Something sinister is following Oliver and Alice at the office

Something sinister is following Oliver and Alice at the office

Was that a growl? At my apartment's indoor pool?

Was that a growl? At my apartment’s indoor pool?

Um, Dr. Judd, kissing Irena isn't a good idea!

Um, Dr. Judd, kissing Irena isn’t a good idea!

Turner Classic will be airing Cat People on Friday, October 30th, at 8:00 pm Eastern time/7:00 pm Central time.  Don’t miss it!!

 

Beware of Aunts that Sue and Noisy Toddlers

I was cleaning up in the kitchen yesterday morning after the family had departed for work and school.  The radio was on and ABC News was giving the top of the hour national news report when this story caught my ear: A woman who lives in Manhattan had filed a lawsuit in Connecticut, against her nephew for injuries she sustained to her wrist when she fell from a hug he gave her at his 8th birthday party!!

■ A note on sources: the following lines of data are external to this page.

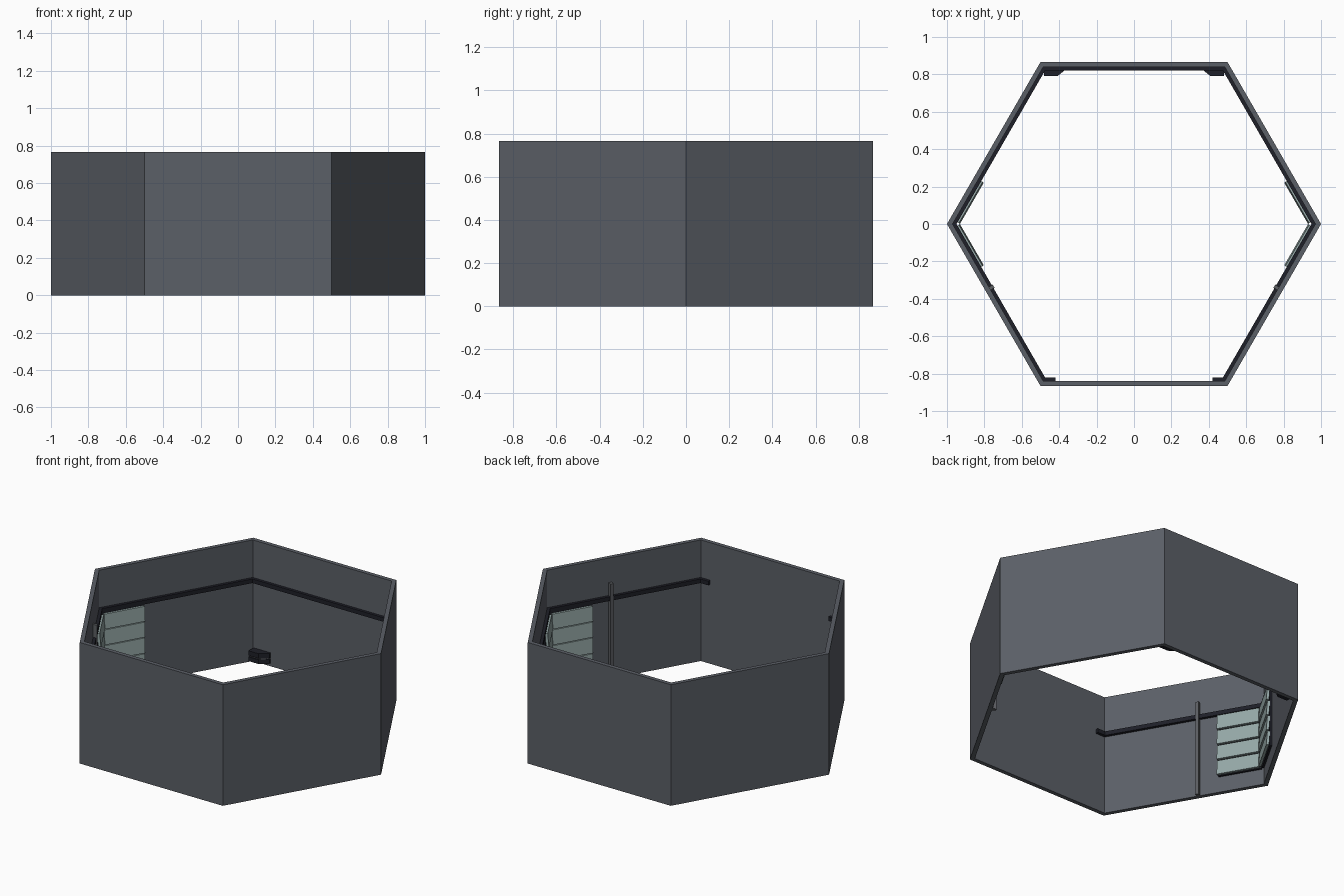
import bpy, bmesh, math
from mathutils import Vector

if "Cube" in bpy.data.objects:
    bpy.data.objects.remove(bpy.data.objects["Cube"])

R3 = math.sqrt(3)
H, APO, INNER = 0.765, R3 / 2, R3 / 2 - 0.026


def mat(name, rgb):
    m = bpy.data.materials.new(name)
    m.diffuse_color = (*rgb, 1)
    m.use_nodes = True
    m.node_tree.nodes["Principled BSDF"].inputs["Base Color"].default_value = m.diffuse_color
    return m


WALL = mat("slate grey", (0.105, 0.115, 0.135))
DARK = mat("near black", (0.013, 0.014, 0.021))
SLAT = mat("pale grey green", (0.30, 0.39, 0.385))
POST = mat("mid grey", (0.105, 0.11, 0.12))


def corner(deg, apothem):
    r, a = apothem * 2 / R3, math.radians(deg)
    return (r * math.cos(a), r * math.sin(a))


def finish(bm, name, material, mirror=(False, False)):
    bmesh.ops.recalc_face_normals(bm, faces=bm.faces)
    me = bpy.data.meshes.new(name)
    bm.to_mesh(me)
    bm.free()
    me.materials.append(material)
    ob = bpy.data.objects.new(name, me)
    bpy.context.collection.objects.link(ob)
    if any(mirror):
        md = ob.modifiers.new("Mirror", "MIRROR")
        md.use_axis = (mirror[0], mirror[1], False)
        md.use_mirror_merge = False
    return ob


def ribbon(name, outer, inner, z0, z1, material, closed=False):
    """Solid strip between two matching plan paths."""
    bm = bmesh.new()
    rows = [[bm.verts.new((p[0], p[1], z)) for z, p in
             ((z0, o), (z1, o), (z1, i), (z0, i))] for o, i in zip(outer, inner)]
    pairs = list(zip(rows, rows[1:] + (rows[:1] if closed else [])))
    for a, b in pairs:
        for k in range(4):
            n = (k + 1) % 4
            bm.faces.new((a[k], a[n], b[n], b[k]))
    if not closed:
        bm.faces.new(rows[0])
        bm.faces.new(rows[-1])
    return finish(bm, name, material)


def wall_prism(name, deg, t0, t1, profile, material, mirror):
    """Extrude an (apothem, z) profile along one wall facing deg."""
    a = math.radians(deg)
    n = Vector((math.cos(a), math.sin(a), 0))
    t = Vector((-math.sin(a), math.cos(a), 0))
    bm = bmesh.new()
    ends = [[bm.verts.new(n * d + t * s + Vector((0, 0, z))) for d, z in profile]
            for s in (t0, t1)]
    for e in ends:
        bm.faces.new(e)
    for k in range(len(profile)):
        m = (k + 1) % len(profile)
        bm.faces.new((ends[0][k], ends[0][m], ends[1][m], ends[1][k]))
    return finish(bm, name, material, mirror)


def rect(d0, d1, z0, z1):
    return [(d0, z0), (d1, z0), (d1, z1), (d0, z1)]


# hexagonal outer wall
angles = range(0, 360, 60)
ribbon("hexagon_wall", [corner(a, APO) for a in angles],
       [corner(a, INNER) for a in angles], 0, H, WALL, closed=True)

# dark rail around the inside, with short returns on the front wall
path = (-60, 0, 60, 120, 180, 240)
ro, ri = INNER + 0.002, INNER - 0.018
ribbon("inner_rail",
       [(0.42, -ro)] + [corner(a, ro) for a in path] + [(-0.42, -ro)],
       [(0.42, -ri)] + [corner(a, ri) for a in path] + [(-0.42, -ri)],
       0.502, 0.528, DARK)

# slatted panels at the left and right corners
both = (True, True)
wall_prism("panel_backing", 30, -0.475, -0.212,
           rect(INNER + 0.002, 0.828, 0.1, 0.502), DARK, both)
for i in range(4):
    z = 0.1 + 0.1 * i
    wall_prism(f"panel_slat_{i + 1}", 30, -0.465, -0.21,
               [(0.822, z + 0.002), (0.806, z + 0.002), (0.813, z + 0.094),
                (0.829, z + 0.094)], SLAT, both)

# upright posts on the two front side walls
wall_prism("upright_post", -30, 0.077, 0.097,
           rect(INNER + 0.002, 0.816, 0, 0.61), POST, (True, False))

# low layered brackets in the back corners
for name, z0, z1, g in (("bracket_base", 0.02, 0.047, 0),
                        ("bracket_core", 0.047, 0.055, 0.008),
                        ("bracket_top", 0.055, 0.085, 0)):
    bm = bmesh.new()
    plan = [(0.48, 0.842), (0.48, 0.79 + g), (0.41 - g, 0.79 + g),
            (0.36 + g, 0.83), (0.36 + g, 0.842)]
    f = bm.faces.new([bm.verts.new((x, y, z0)) for x, y in plan])
    top = bmesh.ops.extrude_face_region(bm, geom=[f], use_keep_orig=True)["geom"]
    bmesh.ops.translate(bm, vec=(0, 0, z1 - z0),
                        verts=[v for v in top if isinstance(v, bmesh.types.BMVert)])
    finish(bm, name, POST if g else DARK, (True, False))
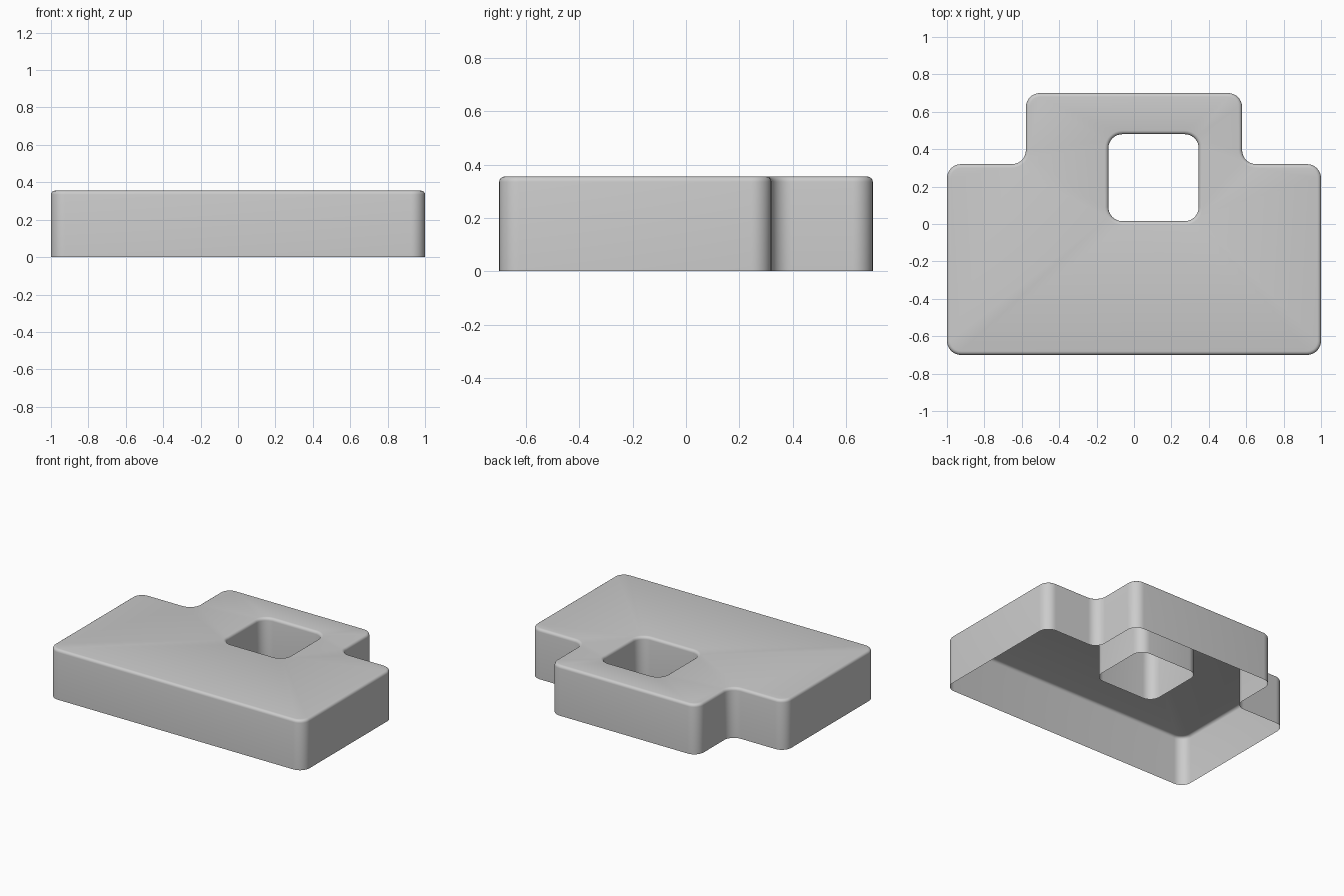
import bpy, bmesh, math
from mathutils import Vector

if "Cube" in bpy.data.objects:
    bpy.data.objects.remove(bpy.data.objects["Cube"])

HEIGHT, CORNER, EDGE = 0.355, 0.075, 0.02
STEPS = 8


def rounded_loop(corners, inset):
    """Right-angled outline with rounded corners, inset into the material on its left."""
    pts = []
    for i, c in enumerate(corners):
        p = Vector(c)
        d0 = (p - Vector(corners[i - 1])).normalized()
        d1 = (Vector(corners[(i + 1) % len(corners)]) - p).normalized()
        centre = p + CORNER * (d1 - d0)
        radius = CORNER - inset if d0.cross(d1) > 0 else CORNER + inset
        for k in range(STEPS + 1):
            t = math.pi / 2 * k / STEPS
            pts.append(centre + radius * (math.sin(t) * d0 - math.cos(t) * d1))
    return pts


# stepped outline (counter-clockwise) and square window (clockwise)
outline = [(-1, -0.7), (1, -0.7), (1, 0.32), (0.578, 0.32),
           (0.578, 0.7), (-0.578, 0.7), (-0.578, 0.32), (-1, 0.32)]
window = [(-0.137, 0.015), (-0.137, 0.48), (0.346, 0.48), (0.346, 0.015)]

# wall profile: straight side, then a rounded top edge (inset, z)
profile = [(0, 0)]
for k in range(5):
    a = math.pi / 2 * k / 4
    profile.append((EDGE * (1 - math.cos(a)), HEIGHT - EDGE + EDGE * math.sin(a)))

bm = bmesh.new()
rim_edges = []
for corners in (outline, window):
    rings = [[bm.verts.new((p.x, p.y, z)) for p in rounded_loop(corners, inset)]
             for inset, z in profile]
    n = len(rings[0])
    for low, high in zip(rings, rings[1:]):
        for i in range(n):
            j = (i + 1) % n
            bm.faces.new((low[i], low[j], high[j], high[i]))
    rim_edges += [bm.edges.get((rings[-1][i], rings[-1][(i + 1) % n])) for i in range(n)]

# flat top around the window; the underside stays open
top = bmesh.ops.triangle_fill(bm, edges=rim_edges, use_beauty=True, normal=(0, 0, 1))
for f in top["geom"]:
    if isinstance(f, bmesh.types.BMFace):
        f.normal_update()
        if f.normal.z < 0:
            f.normal_flip()

mesh = bpy.data.meshes.new("stepped_cover")
bm.to_mesh(mesh)
bm.free()
cover = bpy.data.objects.new("stepped_cover", mesh)
bpy.context.collection.objects.link(cover)
bpy.context.view_layer.objects.active = cover
cover.select_set(True)
bpy.ops.object.shade_smooth_by_angle(angle=math.radians(35))
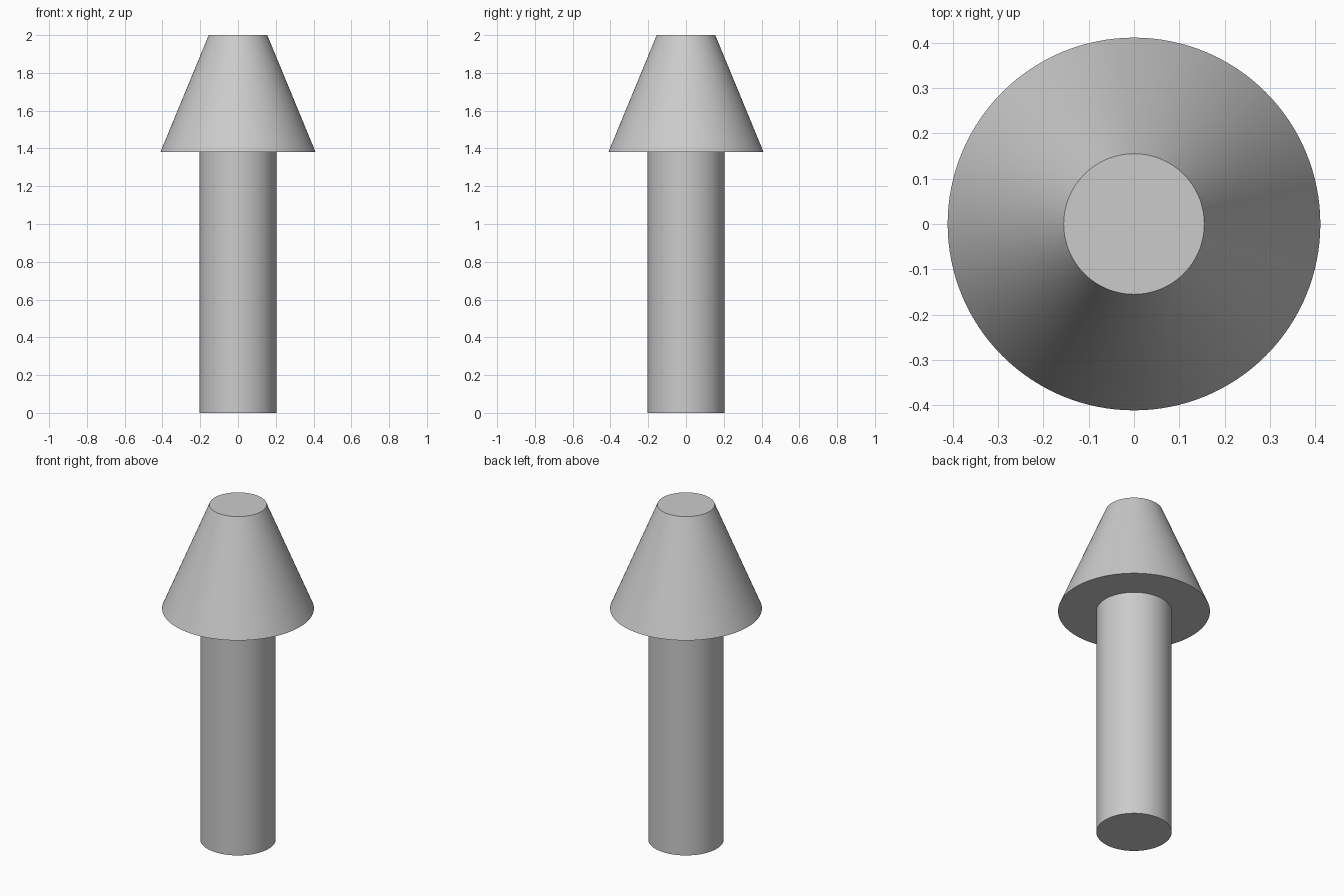
import bpy
import math

cube = bpy.data.objects.get("Cube")
if cube:
    bpy.data.objects.remove(cube, do_unlink=True)

# Single plain grey
grey = bpy.data.materials.new("plain_grey")
grey.use_nodes = True
grey.diffuse_color = (0.6, 0.6, 0.6, 1)
grey.node_tree.nodes["Principled BSDF"].inputs["Base Color"].default_value = (0.6, 0.6, 0.6, 1)


def tapered_part(name, bottom_radius, top_radius, z_low, z_high):
    """Round solid standing between two heights."""
    bpy.ops.mesh.primitive_cone_add(
        vertices=128, radius1=bottom_radius, radius2=top_radius,
        depth=z_high - z_low, location=(0, 0, (z_low + z_high) / 2))
    part = bpy.context.object
    part.name = name
    part.data.materials.append(grey)
    bpy.ops.object.shade_smooth_by_angle(angle=math.radians(30))
    return part


HEAD_BASE = 1.38

# Straight round shaft
tapered_part("shaft", 0.204, 0.204, 0, HEAD_BASE)

# Truncated cone head
tapered_part("head", 0.411, 0.155, HEAD_BASE, 2)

Jennifer Connell went to her nephew, Sean Tarala’s birthday party.  When she arrived, the nephew was riding his brand new bicycle.  When he saw his aunt, he got off the bike and ran to her and gave her a hug, which knocked them both to the ground, breaking the aunt’s wrist.  She didn’t complain at the time as she hadn’t wanted to upset the boy.  However, she claims life has been difficult for her since the broken wrist occurred, and she decided to sue the boy in civil court for $127,000!!

Life has been hard for her? Did she not seek medical attention for the wrist?  Did she receive poor care for the wrist? Did it not heal properly?  One of her complaints was that it’s been hard to hold an hors d’oeuvres plate!  Upon further reading about this lawsuit, the nephew, now 12, had his father accompany him to the jury trial as his mom died last year!!!  I think the death of a parent is a lot harder to live with than the difficulties one might have in holding a plate of food!!

Fortunately, the jury only deliberated for 20 minutes and came back with a verdict rejecting the civil lawsuit.  If one really thinks about this, an aunt suing her nephew, the consequences of this action have probably irreparably damaged this lady’s relationship with her nephew, and possibly with other relatives, too.  What a sad situation.  Thank goodness for a jury with common sense!   Noisy toddler

My last paragraph is about concert etiquette.  My husband and I attended last week’s Rolla Choral Arts Society and Rolla High School, Rolla Jr. High, and Rolla Middle Schools’ Fall Concert.  The choirs all did very well, and it would have been a very enjoyable evening if the family sitting near us had had some common sense and left their toddler at home.  The family had a baby with them, who slept throughout most of the concert.  However, their toddler kept up a constant chatter, sometimes emitting a high-pitched screech.  His parents constant “Shhhhhh’s” meant nothing to their child.  The concerned look from the senior citizen ladies in front of our seats didn’t phase the parents of the noisy toddler.  My husband glanced at them and gave me a look of “don’t these dolts know their loud child is ruining this experience for the audience??”  Finally, after the concert was 3/4ths of the way over, this family left.  My advice to parents of very young children, wanted or not, is do not take toddlers to a musical concert of any kind! They don’t have the maturity to sit quietly, the concert is probably going to overlap on the youngster’s  bedtime or nap time(if it’s a daytime presentation) and sleep for a toddler is more important than seeing some friend or relative perform.  If you can’t hire a babysitter for the evening, then just stay home, please!

 

* credit to the CT Post, Daniel Tepfer,”Jury Rules Against Aunt Who Sued Boy Over Hug”, Tues., Oct. 13th, 2015.

*credit to Baby Blues comic strip, by Rick Kirkman and Jerry Scott